Reviewed February 2017
Amy De Simone
Waldseemüller’s 1507 world map compiled geographical knowledge from Spanish and Portuguese ocean voyages. This map forms the basis for the virtual exhibition A Land Beyond the Stars, hosted by Museo Galileo of Florence, Italy in collaboration with the Library of Congress, with support from Ente Cassa di Risparmio di Firenze.
Even the comprehensive site map does not fully prepare the visitor for everything that is presented within this resource. Digitized maps, nautical charts, illuminated texts, and videos are all utilized to convey information in this digital exhibition. Each of the exhibit’s twelve sections could be an individual room within a museum, but the method and reach would be entirely different than its virtuality allows for, especially since the only known surviving copy of Waldseemüller’s map is currently on display at the Library of Congress. Designed for a wide audience, this website ultimately succeeds at making content accessible to any interested party, and would be of benefit to school aged students as well as scholarly researchers.

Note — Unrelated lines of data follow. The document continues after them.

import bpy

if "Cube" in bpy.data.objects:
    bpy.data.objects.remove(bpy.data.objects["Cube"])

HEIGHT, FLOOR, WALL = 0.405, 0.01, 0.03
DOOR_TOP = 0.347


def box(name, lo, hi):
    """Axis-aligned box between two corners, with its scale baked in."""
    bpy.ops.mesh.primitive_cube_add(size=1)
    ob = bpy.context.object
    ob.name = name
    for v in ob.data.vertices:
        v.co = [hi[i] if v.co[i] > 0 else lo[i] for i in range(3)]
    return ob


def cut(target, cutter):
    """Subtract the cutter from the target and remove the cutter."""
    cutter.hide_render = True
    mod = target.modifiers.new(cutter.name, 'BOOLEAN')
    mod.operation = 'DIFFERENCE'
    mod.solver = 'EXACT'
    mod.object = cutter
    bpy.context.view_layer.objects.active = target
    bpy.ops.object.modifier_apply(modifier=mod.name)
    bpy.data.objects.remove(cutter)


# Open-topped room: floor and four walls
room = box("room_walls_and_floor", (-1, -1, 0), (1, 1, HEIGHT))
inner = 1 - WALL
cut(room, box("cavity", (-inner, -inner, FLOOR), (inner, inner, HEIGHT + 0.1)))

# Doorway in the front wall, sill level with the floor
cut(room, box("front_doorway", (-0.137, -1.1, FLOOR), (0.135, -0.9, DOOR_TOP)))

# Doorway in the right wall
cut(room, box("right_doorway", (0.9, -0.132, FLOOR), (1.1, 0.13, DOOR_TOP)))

Digital reproductions are of impressive quality. Videos clips are all of short, reasonable lengths and can be digested with ease. Should the viewer prefer, a “Read text” option provides a full text transcript of each video. Within the “Interactive Exploration” section, translations of all text appearing on Waldseemüller’s map are given in full and divided by content type. Further, the content of the map has been broken down categorically, allowing for users wishing to engage with a particular type of geographical feature to do so.
A Land Beyond the Stars is well-produced and functions effectively. Though viewable on a mobile device, some navigation is more challenging as the viewing screen size is decreased. Developers have added full screen options, but a larger monitor will allow for the best interaction with this resource. Navigation is intuitive, using a left hand link menu, and the site map mentioned above allows for more direct access points. However, with information disseminated through various media within the site, it is at times unclear what the viewer may expect with each click, be it a video, data superimposed on the map, or another medium.
The stated aim of the project is “to serve as an experimental model for a new digital library concept.” While the utilized approach may serve as the basis for creating a digital library with specialized content, this particular platform was reminiscent of a HyperCard presentation from the 1990’s, albeit more technologically advanced. The ways in which the user can interact with the content are limited, making the presentation of a vast amount of well-curated historical information seem slightly flat. The exhibit is self-contained without offering links to external content, except within the “Digital Library” (bibliography) section. Unfortunately, as there is no search function, the exhibit must be accessed using the navigation menu and sitemap. Tagging or a search function would be useful to some users. However, because so much information is included, the current delivery method serves as a moderate guide for users who may not have the best idea where to find what they are seeking.
Using established technology, this exhibition is enhanced with multimedia and clearly its public visibility is greatly increased. The exhibit is certainly victorious in its efforts “to allow wider public to appreciate content contained in the map and to decipher structure and graphic symbols,” and has managed to curate content in a manner appropriate for all ages.